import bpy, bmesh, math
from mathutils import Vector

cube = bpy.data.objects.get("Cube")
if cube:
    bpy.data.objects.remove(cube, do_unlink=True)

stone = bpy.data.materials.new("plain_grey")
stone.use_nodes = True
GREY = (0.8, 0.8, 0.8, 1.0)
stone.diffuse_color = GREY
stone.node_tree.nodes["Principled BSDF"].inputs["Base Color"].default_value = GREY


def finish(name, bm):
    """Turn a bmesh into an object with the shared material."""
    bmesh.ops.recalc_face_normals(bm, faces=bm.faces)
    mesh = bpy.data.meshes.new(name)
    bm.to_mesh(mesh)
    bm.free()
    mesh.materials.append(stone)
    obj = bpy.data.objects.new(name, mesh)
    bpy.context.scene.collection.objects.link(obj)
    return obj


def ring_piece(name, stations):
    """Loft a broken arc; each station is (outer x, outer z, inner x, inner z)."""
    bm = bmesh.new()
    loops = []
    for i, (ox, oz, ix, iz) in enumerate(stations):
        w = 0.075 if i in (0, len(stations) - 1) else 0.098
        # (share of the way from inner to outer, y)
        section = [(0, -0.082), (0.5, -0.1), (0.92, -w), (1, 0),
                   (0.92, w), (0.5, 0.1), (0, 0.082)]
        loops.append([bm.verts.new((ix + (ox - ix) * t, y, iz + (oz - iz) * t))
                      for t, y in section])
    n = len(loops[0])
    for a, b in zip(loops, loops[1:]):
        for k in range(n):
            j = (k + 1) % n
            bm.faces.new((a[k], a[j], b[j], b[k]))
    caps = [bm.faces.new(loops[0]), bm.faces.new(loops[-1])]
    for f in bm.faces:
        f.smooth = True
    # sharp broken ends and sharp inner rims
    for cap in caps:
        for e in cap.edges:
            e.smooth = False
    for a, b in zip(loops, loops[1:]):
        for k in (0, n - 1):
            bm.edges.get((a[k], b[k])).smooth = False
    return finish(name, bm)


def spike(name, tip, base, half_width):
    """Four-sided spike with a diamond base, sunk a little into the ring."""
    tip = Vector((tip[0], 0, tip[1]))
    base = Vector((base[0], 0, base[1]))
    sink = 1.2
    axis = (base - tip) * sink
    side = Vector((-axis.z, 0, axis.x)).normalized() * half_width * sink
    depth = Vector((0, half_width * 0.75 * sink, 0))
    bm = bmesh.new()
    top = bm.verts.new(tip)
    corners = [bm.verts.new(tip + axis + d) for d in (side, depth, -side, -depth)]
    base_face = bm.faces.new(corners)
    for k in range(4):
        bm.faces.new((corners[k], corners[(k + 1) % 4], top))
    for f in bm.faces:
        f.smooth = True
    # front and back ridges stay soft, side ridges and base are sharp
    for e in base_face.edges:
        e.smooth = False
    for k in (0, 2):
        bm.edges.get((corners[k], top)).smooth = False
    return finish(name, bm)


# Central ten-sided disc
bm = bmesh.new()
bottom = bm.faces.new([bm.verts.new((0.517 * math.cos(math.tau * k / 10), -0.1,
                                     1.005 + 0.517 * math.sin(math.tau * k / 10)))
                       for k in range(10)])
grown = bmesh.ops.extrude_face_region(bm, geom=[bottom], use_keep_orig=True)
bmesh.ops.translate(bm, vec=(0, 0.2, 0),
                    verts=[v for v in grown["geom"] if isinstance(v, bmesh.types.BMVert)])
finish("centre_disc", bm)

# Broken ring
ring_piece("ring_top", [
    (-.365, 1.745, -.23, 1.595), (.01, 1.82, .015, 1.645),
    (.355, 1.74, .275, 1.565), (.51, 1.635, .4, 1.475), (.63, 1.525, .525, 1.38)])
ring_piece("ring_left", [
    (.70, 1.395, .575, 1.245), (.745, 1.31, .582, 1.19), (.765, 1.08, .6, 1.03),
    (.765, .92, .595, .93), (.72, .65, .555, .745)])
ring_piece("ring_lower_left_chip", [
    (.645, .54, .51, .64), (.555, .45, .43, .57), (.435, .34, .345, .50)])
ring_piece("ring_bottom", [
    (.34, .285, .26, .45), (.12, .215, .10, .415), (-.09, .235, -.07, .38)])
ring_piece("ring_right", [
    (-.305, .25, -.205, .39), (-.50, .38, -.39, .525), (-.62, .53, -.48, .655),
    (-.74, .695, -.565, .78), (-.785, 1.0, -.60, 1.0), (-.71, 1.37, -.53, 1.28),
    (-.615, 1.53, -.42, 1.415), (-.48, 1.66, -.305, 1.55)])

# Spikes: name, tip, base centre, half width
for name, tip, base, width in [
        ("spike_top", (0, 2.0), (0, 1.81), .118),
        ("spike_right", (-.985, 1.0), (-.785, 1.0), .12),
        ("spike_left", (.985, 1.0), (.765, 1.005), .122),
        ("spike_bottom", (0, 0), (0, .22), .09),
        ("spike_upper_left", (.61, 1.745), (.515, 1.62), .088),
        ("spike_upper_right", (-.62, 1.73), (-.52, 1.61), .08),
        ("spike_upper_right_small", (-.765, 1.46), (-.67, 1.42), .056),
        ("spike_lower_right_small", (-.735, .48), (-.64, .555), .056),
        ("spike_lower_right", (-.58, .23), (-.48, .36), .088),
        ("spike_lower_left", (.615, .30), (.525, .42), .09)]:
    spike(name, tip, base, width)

§ §

**Problem statement**
Quote exactly the lines running from the start of the listing above through the line where "bpy.context.scene.collection.objects.link(obj)" is found, and output no other lines.

**Answer to the problem**
import bpy, bmesh, math
from mathutils import Vector

cube = bpy.data.objects.get("Cube")
if cube:
    bpy.data.objects.remove(cube, do_unlink=True)

stone = bpy.data.materials.new("plain_grey")
stone.use_nodes = True
GREY = (0.8, 0.8, 0.8, 1.0)
stone.diffuse_color = GREY
stone.node_tree.nodes["Principled BSDF"].inputs["Base Color"].default_value = GREY


def finish(name, bm):
    """Turn a bmesh into an object with the shared material."""
    bmesh.ops.recalc_face_normals(bm, faces=bm.faces)
    mesh = bpy.data.meshes.new(name)
    bm.to_mesh(mesh)
    bm.free()
    mesh.materials.append(stone)
    obj = bpy.data.objects.new(name, mesh)
    bpy.context.scene.collection.objects.link(obj)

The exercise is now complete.